I declared a religion major as a sophomore and took a class from Barbara, a young theologian. Although I'd grown up in the Protestant church and was the child of a pastor, I didn't have a clue what feminist theology was about, but the class fit with my schedule, and I'm so glad it did. My mind was split open by a range of new thinkers and writers and by the quality of Barbara's questions. I finally had something to say and the energy to say it. I started talking, and then I couldn't stop. I started eating, and I felt better. I was a frequent visitor during Barbara's office hours, a rocket of words. She listened, calmly responded, her peaceful exterior a perfect counterpoint to my manic ramblings, and helped me organize my erratic thoughts.
I loved what she saw in me, which was a range of abilities I had never seen in myself. The discovery of the quality of my interior life was a love affair I have never stopped pursuing, and it never gets old.
I spent my junior year in Dublin, and that spring Barbara sent me an email announcing the birth of her daughter, Maggie. I hadn't stopped to think that my favorite professor had a life of her own that was progressing simultaneously to mine, but in a very different way. I quickly typed a note of congratulations and wandered to a nearby coffee shop, feeling strangely weepy. I realized that I loved Barbara for the ways in which she reflected an ideal version of who I wanted to be. But what did I know about her life?
Gradually, I learned more.
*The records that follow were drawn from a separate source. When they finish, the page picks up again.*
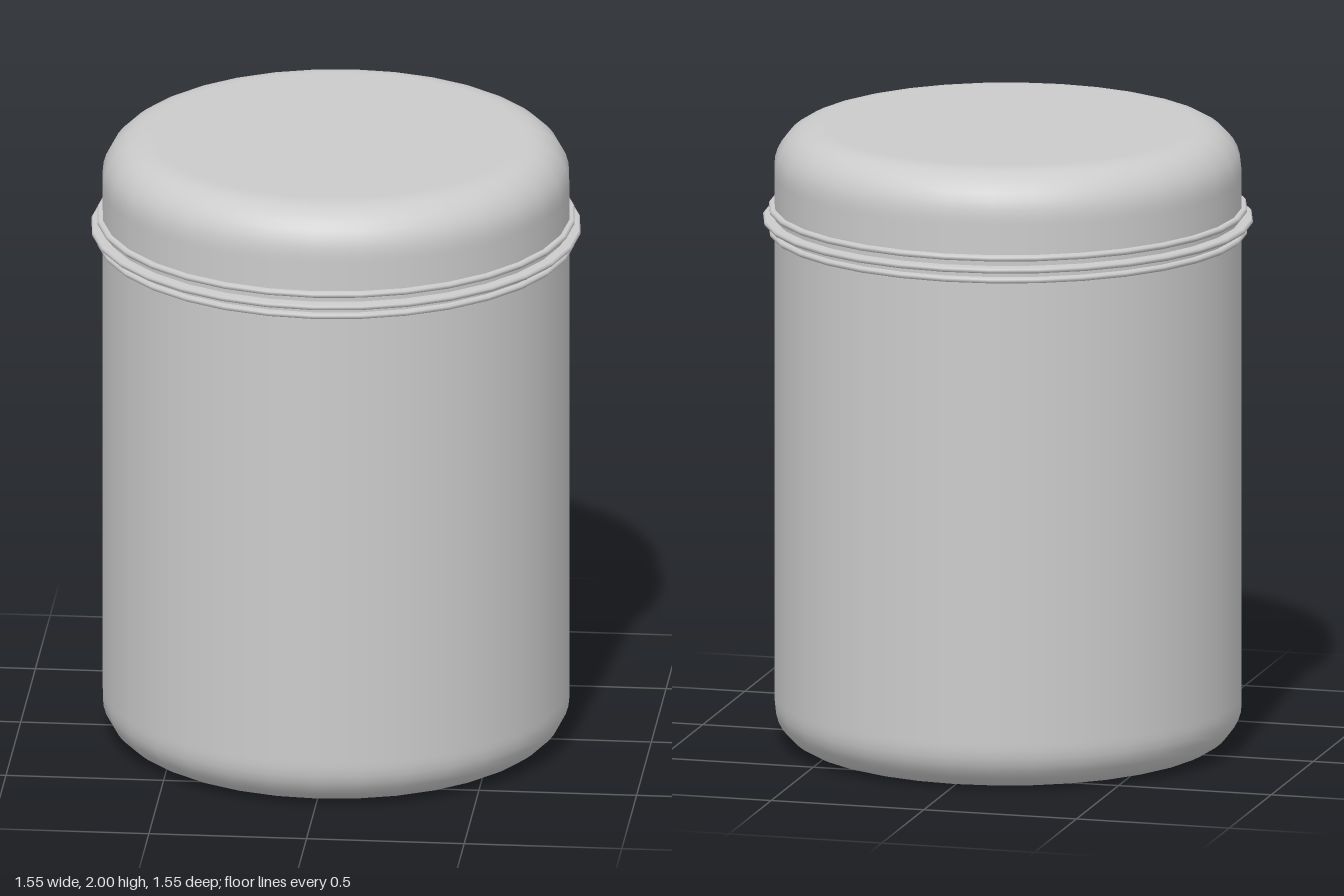
import * as THREE from 'three';

const SEGMENTS = 32;
const RADIUS = 0.74;
const CORNER = 0.14;
const SEAM = 1.7;

export function createModel() {
  const group = new THREE.Group();
  const material = new THREE.MeshStandardMaterial({ color: 0xcccccc, side: THREE.DoubleSide });

  const addLathe = (name, points) => {
    const mesh = new THREE.Mesh(new THREE.LatheGeometry(points, SEGMENTS), material);
    mesh.name = name;
    group.add(mesh);
  };

  // Quarter-round corner, from angle a0 to a1, centred at height y
  const corner = (y, a0, a1, steps = 8) =>
    Array.from({ length: steps + 1 }, (_, i) => {
      const a = a0 + ((a1 - a0) * i) / steps;
      return new THREE.Vector2(RADIUS - CORNER + CORNER * Math.cos(a), y + CORNER * Math.sin(a));
    });

  // Canister body: flat base, rounded lower edge, straight wall
  addLathe('body', [
    new THREE.Vector2(0, 0),
    new THREE.Vector2(RADIUS - CORNER - 0.02, 0),
    ...corner(CORNER, -Math.PI / 2, 0),
    new THREE.Vector2(RADIUS, CORNER + 0.02),
    new THREE.Vector2(RADIUS, SEAM),
  ]);

  // Lid: short wall, rounded upper edge, flat top
  addLathe('lid', [
    new THREE.Vector2(RADIUS, SEAM),
    new THREE.Vector2(RADIUS, 2 - CORNER - 0.02),
    ...corner(2 - CORNER, 0, Math.PI / 2),
    new THREE.Vector2(RADIUS - CORNER - 0.02, 2),
    new THREE.Vector2(0, 2),
  ]);

  // Thin rims around the seam, with softly rounded outer edges
  const addRim = (name, y, radius, h) => {
    const bevel = h * 0.6;
    addLathe(name, [
      new THREE.Vector2(RADIUS - 0.02, y - h),
      new THREE.Vector2(radius - bevel, y - h),
      new THREE.Vector2(radius, y - h + bevel),
      new THREE.Vector2(radius, y + h - bevel),
      new THREE.Vector2(radius - bevel, y + h),
      new THREE.Vector2(RADIUS - 0.02, y + h),
    ]);
  };
  addRim('bodyRim', 1.664, 0.757, 0.009);
  addRim('sealRing', SEAM, 0.775, 0.009);
  addRim('lidRim', 1.735, 0.757, 0.009);

  return group;
}
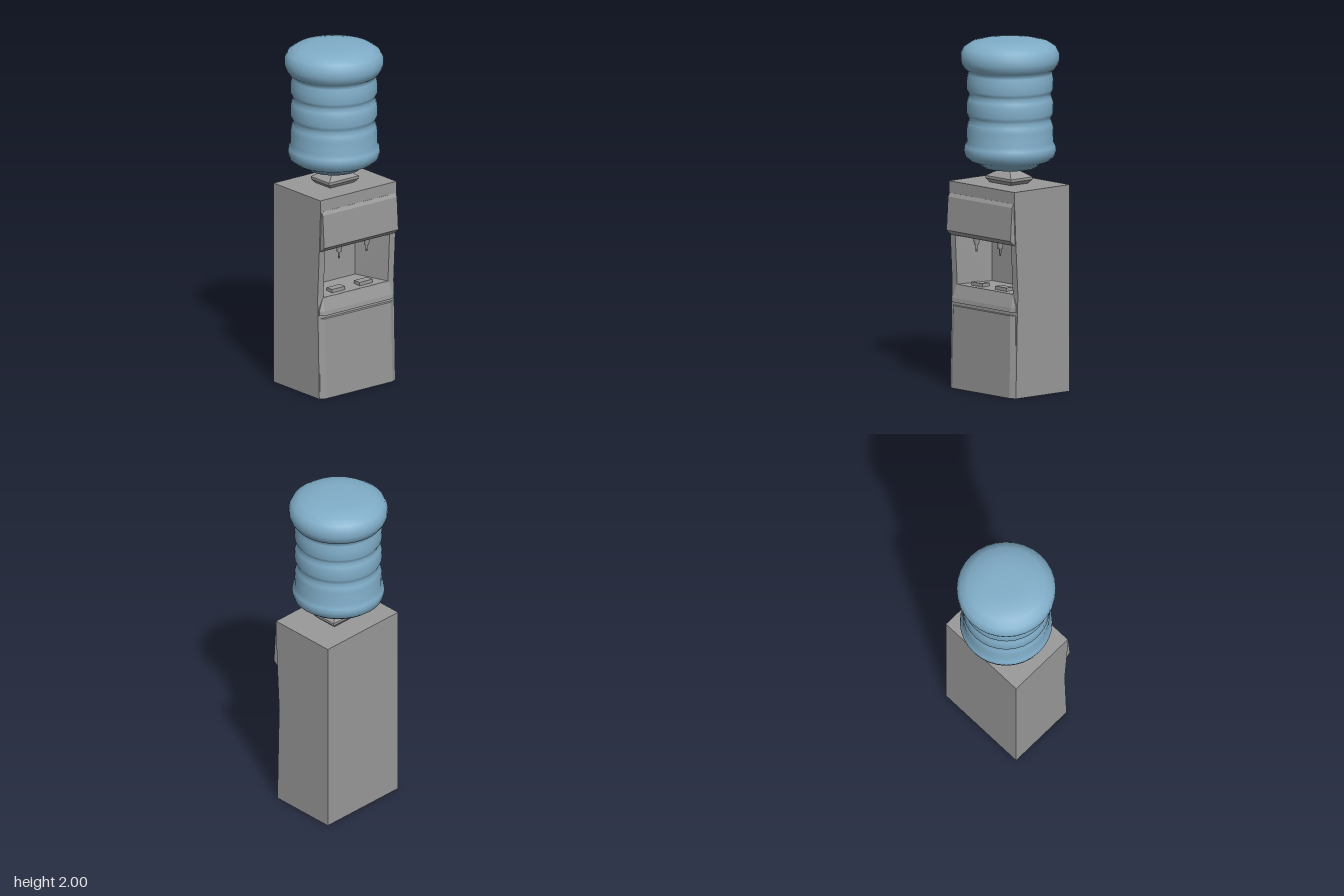
import * as THREE from 'three';
import { ConvexGeometry } from 'three/addons/geometries/ConvexGeometry.js';

const grey = new THREE.MeshStandardMaterial({ color: 0x999999 });
grey.name = 'grey plastic';
const blue = new THREE.MeshStandardMaterial({ color: 0x80adc8 });
blue.name = 'blue bottle';

function part(name, geometry, material, parent) {
  const mesh = new THREE.Mesh(geometry, material);
  mesh.name = name;
  parent.add(mesh);
  return mesh;
}

// Convex solid from rows of [x, y, halfWidth], mirrored across z
function slab(rows) {
  return new ConvexGeometry(rows.flatMap(([x, y, w]) => [
    new THREE.Vector3(x, y, w), new THREE.Vector3(x, y, -w),
  ]));
}

const HALF = 0.277;

export function createModel() {
  const model = new THREE.Group();
  model.name = 'waterCooler';
  const cabinet = new THREE.Group();
  cabinet.name = 'cabinet';
  cabinet.position.z = -0.002;
  model.add(cabinet);

  // Cabinet body: side profile with the niche cut out of the front
  const profile = new THREE.Shape([
    [-0.2, 0], [0.205, 0], [0.194, 0.47], [0.19, 0.59], [0, 0.6],
    [0, 0.825], [0.205, 0.87], [0.215, 1.1], [0.215, 1.178], [-0.2, 1.178],
  ].map(([x, y]) => new THREE.Vector2(x, y)));
  const body = new THREE.ExtrudeGeometry(profile, { depth: HALF * 2, bevelEnabled: false });
  body.translate(0, 0, -HALF);
  part('body', body, grey, cabinet);

  // Niche side walls, thicker toward the back
  for (const s of [1, -1]) {
    const corners = [
      [0, 0.6, HALF], [0, 0.825, HALF], [0.19, 0.59, HALF], [0.205, 0.87, HALF],
      [0, 0.6, 0.153], [0, 0.825, 0.153], [0.19, 0.59, 0.235], [0.205, 0.87, 0.235],
    ].map(([x, y, z]) => new THREE.Vector3(x, y, z * s));
    part('nicheWall', new ConvexGeometry(corners), grey, cabinet);
  }

  // Lower door with chamfered upright edges
  part('door', slab([
    [0.19, 0, 0.274], [0.205, 0, 0.274], [0.222, 0, 0.242],
    [0.18, 0.47, 0.264], [0.197, 0.47, 0.264], [0.213, 0.47, 0.238],
  ]), grey, cabinet);

  // Sloping lip below the niche
  part('lip', slab([
    [0.18, 0.49, 0.272], [0.2, 0.49, 0.272], [0.217, 0.49, 0.245],
    [0.18, 0.52, 0.272], [0.2, 0.52, 0.272], [0.214, 0.515, 0.245],
    [0.18, 0.588, 0.24], [0.191, 0.588, 0.24],
  ]), grey, cabinet);

  // Upper front panel
  part('upperPanel', slab([
    [0.19, 0.872, 0.27], [0.207, 0.872, 0.27], [0.24, 0.9, 0.27],
    [0.228, 1.09, 0.27], [0.216, 1.11, 0.27], [0.19, 1.11, 0.27],
  ]), grey, cabinet);

  // Taps and the drip pads below them
  for (const z of [0.1, -0.1]) {
    const tap = part('tap', new THREE.CylinderGeometry(0.018, 0.014, 0.035, 8), grey, cabinet);
    tap.position.set(0.165, 0.847, z);
    const spout = part('spout', new THREE.CylinderGeometry(0.007, 0.005, 0.045, 8), grey, cabinet);
    spout.position.set(0.165, 0.812, z);
    const pad = part('dripPad', new THREE.BoxGeometry(0.05, 0.02, 0.095), grey, cabinet);
    pad.position.set(0.136, 0.602, z);
  }

  // Four-sided collar under the bottle
  const collarRows = [[0.78, 1.175], [1, 1.2], [1, 1.215], [0.65, 1.238], [0.42, 1.25], [0.42, 1.275]];
  const collarProfile = collarRows.map(([r, y]) => new THREE.Vector2(r * Math.SQRT2, y));
  const collar = new THREE.LatheGeometry(collarProfile, 4, Math.PI / 4).toNonIndexed();
  collar.scale(0.081, 1, 0.108);
  collar.computeVertexNormals();
  part('collar', collar, grey, model).position.x = 0.008;

  // Ribbed bottle
  const bottleProfile = [
    [0, 1.265], [0.148, 1.265], [0.18, 1.29], [0.225, 1.308], [0.252, 1.33], [0.261, 1.365],
    [0.257, 1.39], [0.245, 1.412], [0.246, 1.49], [0.238, 1.52], [0.23, 1.543], [0.238, 1.562],
    [0.246, 1.58], [0.246, 1.635], [0.238, 1.66], [0.23, 1.682], [0.238, 1.7], [0.246, 1.715],
    [0.246, 1.765], [0.239, 1.8], [0.237, 1.818], [0.255, 1.83], [0.272, 1.855], [0.279, 1.88],
    [0.279, 1.915], [0.262, 1.95], [0.22, 1.978], [0.16, 1.992], [0.1, 2], [0, 2],
  ].map(([r, y]) => new THREE.Vector2(r, y));
  part('bottle', new THREE.LatheGeometry(bottleProfile, 32), blue, model);

  return model;
}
During my senior year, when Barbara was my thesis adviser, I was Maggie's babysitter. When she cried as her mother left to teach her class, Barbara's voice trembled as she said "I love you" to her little girl. I sang her lullabies, fed her tiny cheese cubes and hot milk. That year, when I was awarded a Fulbright scholarship, I sprinted to Barbara's office in the basement of the school chapel. We whooped loudly, our voices echoing scandalously out of tune with the choir practicing upstairs.
In the years after I completed my program I visited Barbara in Palo Alto when she and her husband took teaching jobs at Stanford. I watched Maggie fall in love with sharks and Disney and, later, Dance Dance Revolution. I met the pet bunny and the black Labrador. Barbara had a boy, and one afternoon when he was about six years old Barbara and I watched him shoot baskets at his school, blond hair falling in his eyes. Our relationship gradually deepened, but I was always conscious of a teacher-student dynamic. We were both a bit guarded, a rarity for me, but I wanted to impress her.
This changed fundamentally when I became a parent.
When I began writing about my son and my grief experience in a very public blog format, beavering away on essays long into the night, Barbara responded to each one. Her husband was worried, she wrote, that reading my posts and peering so deeply into another's despair would upset her. "How does one negotiate the relationship between that which we know and that which we choose to tell?" she wondered. But, she went on, "reading for me is just sitting and listening and silently just being there."When I had my son in March 2010, Barbara was one of the first to congratulate me. When my child was diagnosed with Tay-Sachs disease nine months later, a rare and always terminal illness with no treatment and no cure, she wrote me a letter — handwritten, on a white legal pad. For the next two and a half years, Barbara wrote me regular, sometimes weekly, letters, remarkable letters that are revealing, loving, and kind. Honest. Full of rage and searching.